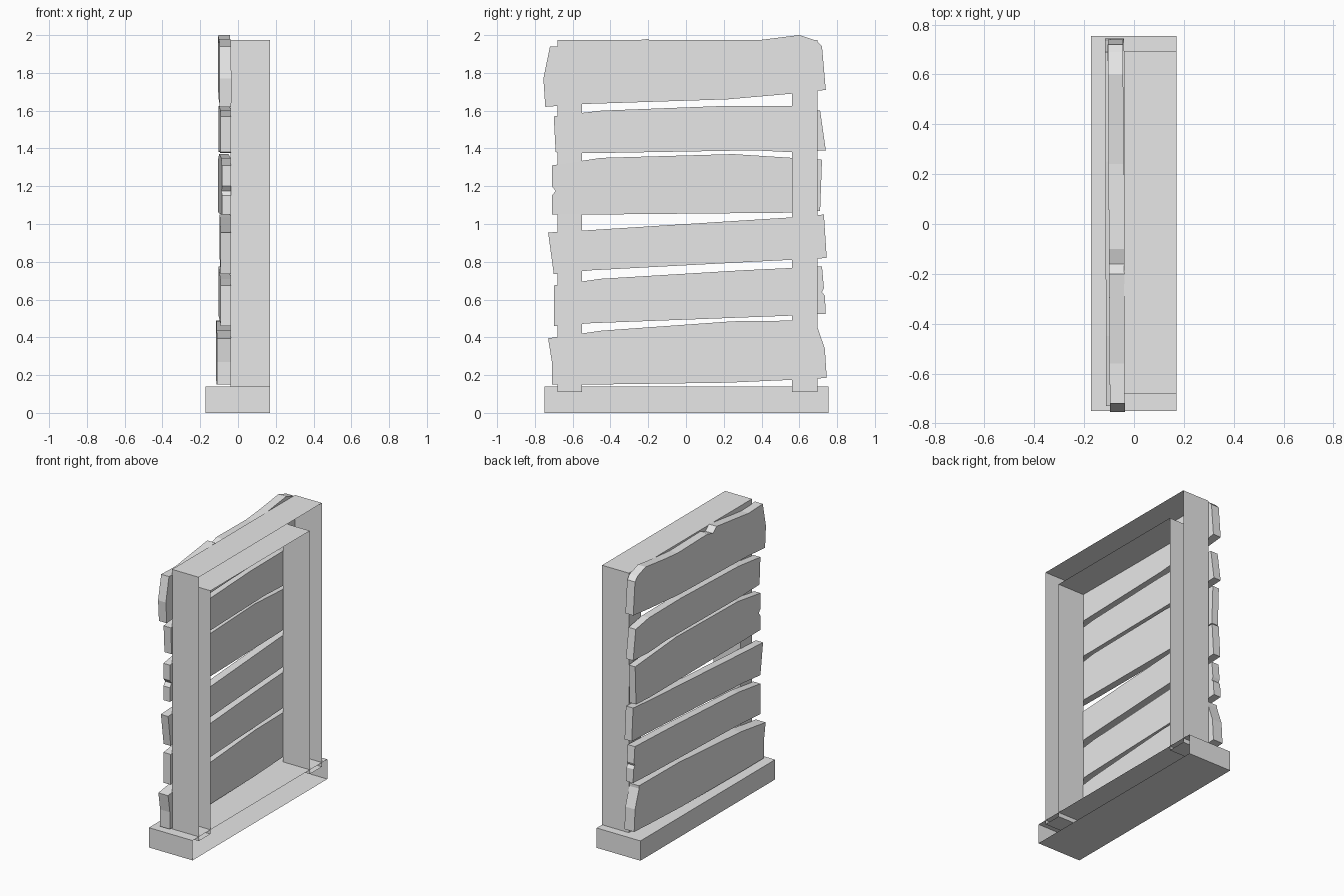
import bpy
import bmesh

old_cube = bpy.data.objects.get("Cube")
if old_cube:
    bpy.data.objects.remove(old_cube, do_unlink=True)

# One plain grey for everything
grey = bpy.data.materials.new("plain grey")
grey.use_nodes = True
grey.diffuse_color = (0.8, 0.8, 0.8, 1)
grey.node_tree.nodes["Principled BSDF"].inputs["Base Color"].default_value = (0.8, 0.8, 0.8, 1)


def extrude_outline(name, outline, back, front, lean=0.0, open_front=False):
    """Extrude a clockwise (y, z) outline from x=back to x=front.
    lean shears the part towards -x at its +y end."""
    bm = bmesh.new()

    def ring(x):
        return [bm.verts.new((x - lean * (y + 0.7) / 1.4, y, z)) for y, z in outline]

    rear, fore = ring(back), ring(front)
    bm.faces.new(rear)
    if not open_front:
        bm.faces.new(list(reversed(fore)))
    count = len(outline)
    for i in range(count):
        j = (i + 1) % count
        bm.faces.new((rear[j], rear[i], fore[i], fore[j]))
    if not open_front:
        bmesh.ops.recalc_face_normals(bm, faces=bm.faces[:])
    mesh = bpy.data.meshes.new(name)
    bm.to_mesh(mesh)
    bm.free()
    mesh.materials.append(grey)
    part = bpy.data.objects.new(name, mesh)
    bpy.context.collection.objects.link(part)
    return part


# Sill and window frame: hollow shells left open on the wall side
extrude_outline("sill", [(-0.75, 0), (-0.75, 0.14), (0.755, 0.14), (0.755, 0)],
                -0.172, 0.17, open_front=True)
extrude_outline("window_frame",
                [(-0.68, 0.11), (-0.68, 1.975), (0.695, 1.975), (0.695, 0.11),
                 (0.56, 0.11), (0.56, 1.83), (-0.55, 1.83), (-0.55, 0.11)],
                -0.04, 0.17, open_front=True)


def plank(name, top, right_end, bottom, left_end=(), outer=-0.092, lean=0.012):
    """Rough board nailed across the frame, outlined clockwise from its top left."""
    outline = [*top, *right_end, *bottom, *left_end]
    extrude_outline(name, outline, outer, -0.036, lean)


# Boards from the top down
plank("plank_top",
      top=[(-0.72, 1.94), (-0.56, 1.935), (-0.2, 1.98), (-0.16, 1.945),
           (-0.1, 1.965), (0.24, 1.96), (0.4, 1.975), (0.6, 2)],
      right_end=[(0.69, 1.97), (0.72, 1.94), (0.74, 1.71)],
      bottom=[(0.56, 1.69), (0.22, 1.66), (-0.55, 1.635), (-0.745, 1.62)],
      left_end=[(-0.755, 1.77)], outer=-0.097, lean=0.008)
plank("plank_upper",
      top=[(-0.7, 1.57), (-0.45, 1.6), (0.2, 1.625), (0.56, 1.625)],
      right_end=[(0.71, 1.6), (0.74, 1.39)],
      bottom=[(0.56, 1.38), (0.36, 1.39), (-0.5, 1.375), (-0.69, 1.38)])
plank("plank_upper_middle",
      top=[(-0.71, 1.31), (-0.45, 1.35), (0.25, 1.37), (0.72, 1.34)],
      right_end=[(0.71, 1.07)],
      bottom=[(0.56, 1.06), (-0.5, 1.05), (-0.71, 1.05)],
      left_end=[(-0.71, 1.15), (-0.69, 1.175), (-0.71, 1.2)],
      outer=-0.086, lean=0.02)
plank("plank_lower_middle",
      top=[(-0.73, 0.955), (-0.55, 0.965), (0.56, 1.035), (0.73, 1.05)],
      right_end=[(0.745, 0.82)],
      bottom=[(0.35, 0.8), (-0.5, 0.755), (-0.7, 0.735)], lean=0.005)
plank("plank_lower",
      top=[(-0.7, 0.675), (-0.45, 0.71), (0.3, 0.755), (0.72, 0.775)],
      right_end=[(0.73, 0.66), (0.72, 0.64), (0.735, 0.62), (0.74, 0.525)],
      bottom=[(0.56, 0.515), (-0.5, 0.475), (-0.7, 0.46)])
plank("plank_bottom",
      top=[(-0.73, 0.395), (-0.45, 0.435), (0.25, 0.485), (0.69, 0.49)],
      right_end=[(0.69, 0.47), (0.735, 0.34), (0.745, 0.185)],
      bottom=[(0.56, 0.175), (0.22, 0.16), (-0.5, 0.15), (-0.71, 0.15)],
      left_end=[(-0.71, 0.27)], outer=-0.112, lean=0.004)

*To do*: Print every entry exactly as written, without the pictures.

*Answer to this task*:
import bpy
import bmesh

old_cube = bpy.data.objects.get("Cube")
if old_cube:
    bpy.data.objects.remove(old_cube, do_unlink=True)

# One plain grey for everything
grey = bpy.data.materials.new("plain grey")
grey.use_nodes = True
grey.diffuse_color = (0.8, 0.8, 0.8, 1)
grey.node_tree.nodes["Principled BSDF"].inputs["Base Color"].default_value = (0.8, 0.8, 0.8, 1)


def extrude_outline(name, outline, back, front, lean=0.0, open_front=False):
    """Extrude a clockwise (y, z) outline from x=back to x=front.
    lean shears the part towards -x at its +y end."""
    bm = bmesh.new()

    def ring(x):
        return [bm.verts.new((x - lean * (y + 0.7) / 1.4, y, z)) for y, z in outline]

    rear, fore = ring(back), ring(front)
    bm.faces.new(rear)
    if not open_front:
        bm.faces.new(list(reversed(fore)))
    count = len(outline)
    for i in range(count):
        j = (i + 1) % count
        bm.faces.new((rear[j], rear[i], fore[i], fore[j]))
    if not open_front:
        bmesh.ops.recalc_face_normals(bm, faces=bm.faces[:])
    mesh = bpy.data.meshes.new(name)
    bm.to_mesh(mesh)
    bm.free()
    mesh.materials.append(grey)
    part = bpy.data.objects.new(name, mesh)
    bpy.context.collection.objects.link(part)
    return part


# Sill and window frame: hollow shells left open on the wall side
extrude_outline("sill", [(-0.75, 0), (-0.75, 0.14), (0.755, 0.14), (0.755, 0)],
                -0.172, 0.17, open_front=True)
extrude_outline("window_frame",
                [(-0.68, 0.11), (-0.68, 1.975), (0.695, 1.975), (0.695, 0.11),
                 (0.56, 0.11), (0.56, 1.83), (-0.55, 1.83), (-0.55, 0.11)],
                -0.04, 0.17, open_front=True)


def plank(name, top, right_end, bottom, left_end=(), outer=-0.092, lean=0.012):
    """Rough board nailed across the frame, outlined clockwise from its top left."""
    outline = [*top, *right_end, *bottom, *left_end]
    extrude_outline(name, outline, outer, -0.036, lean)


# Boards from the top down
plank("plank_top",
      top=[(-0.72, 1.94), (-0.56, 1.935), (-0.2, 1.98), (-0.16, 1.945),
           (-0.1, 1.965), (0.24, 1.96), (0.4, 1.975), (0.6, 2)],
      right_end=[(0.69, 1.97), (0.72, 1.94), (0.74, 1.71)],
      bottom=[(0.56, 1.69), (0.22, 1.66), (-0.55, 1.635), (-0.745, 1.62)],
      left_end=[(-0.755, 1.77)], outer=-0.097, lean=0.008)
plank("plank_upper",
      top=[(-0.7, 1.57), (-0.45, 1.6), (0.2, 1.625), (0.56, 1.625)],
      right_end=[(0.71, 1.6), (0.74, 1.39)],
      bottom=[(0.56, 1.38), (0.36, 1.39), (-0.5, 1.375), (-0.69, 1.38)])
plank("plank_upper_middle",
      top=[(-0.71, 1.31), (-0.45, 1.35), (0.25, 1.37), (0.72, 1.34)],
      right_end=[(0.71, 1.07)],
      bottom=[(0.56, 1.06), (-0.5, 1.05), (-0.71, 1.05)],
      left_end=[(-0.71, 1.15), (-0.69, 1.175), (-0.71, 1.2)],
      outer=-0.086, lean=0.02)
plank("plank_lower_middle",
      top=[(-0.73, 0.955), (-0.55, 0.965), (0.56, 1.035), (0.73, 1.05)],
      right_end=[(0.745, 0.82)],
      bottom=[(0.35, 0.8), (-0.5, 0.755), (-0.7, 0.735)], lean=0.005)
plank("plank_lower",
      top=[(-0.7, 0.675), (-0.45, 0.71), (0.3, 0.755), (0.72, 0.775)],
      right_end=[(0.73, 0.66), (0.72, 0.64), (0.735, 0.62), (0.74, 0.525)],
      bottom=[(0.56, 0.515), (-0.5, 0.475), (-0.7, 0.46)])
plank("plank_bottom",
      top=[(-0.73, 0.395), (-0.45, 0.435), (0.25, 0.485), (0.69, 0.49)],
      right_end=[(0.69, 0.47), (0.735, 0.34), (0.745, 0.185)],
      bottom=[(0.56, 0.175), (0.22, 0.16), (-0.5, 0.15), (-0.71, 0.15)],
      left_end=[(-0.71, 0.27)], outer=-0.112, lean=0.004)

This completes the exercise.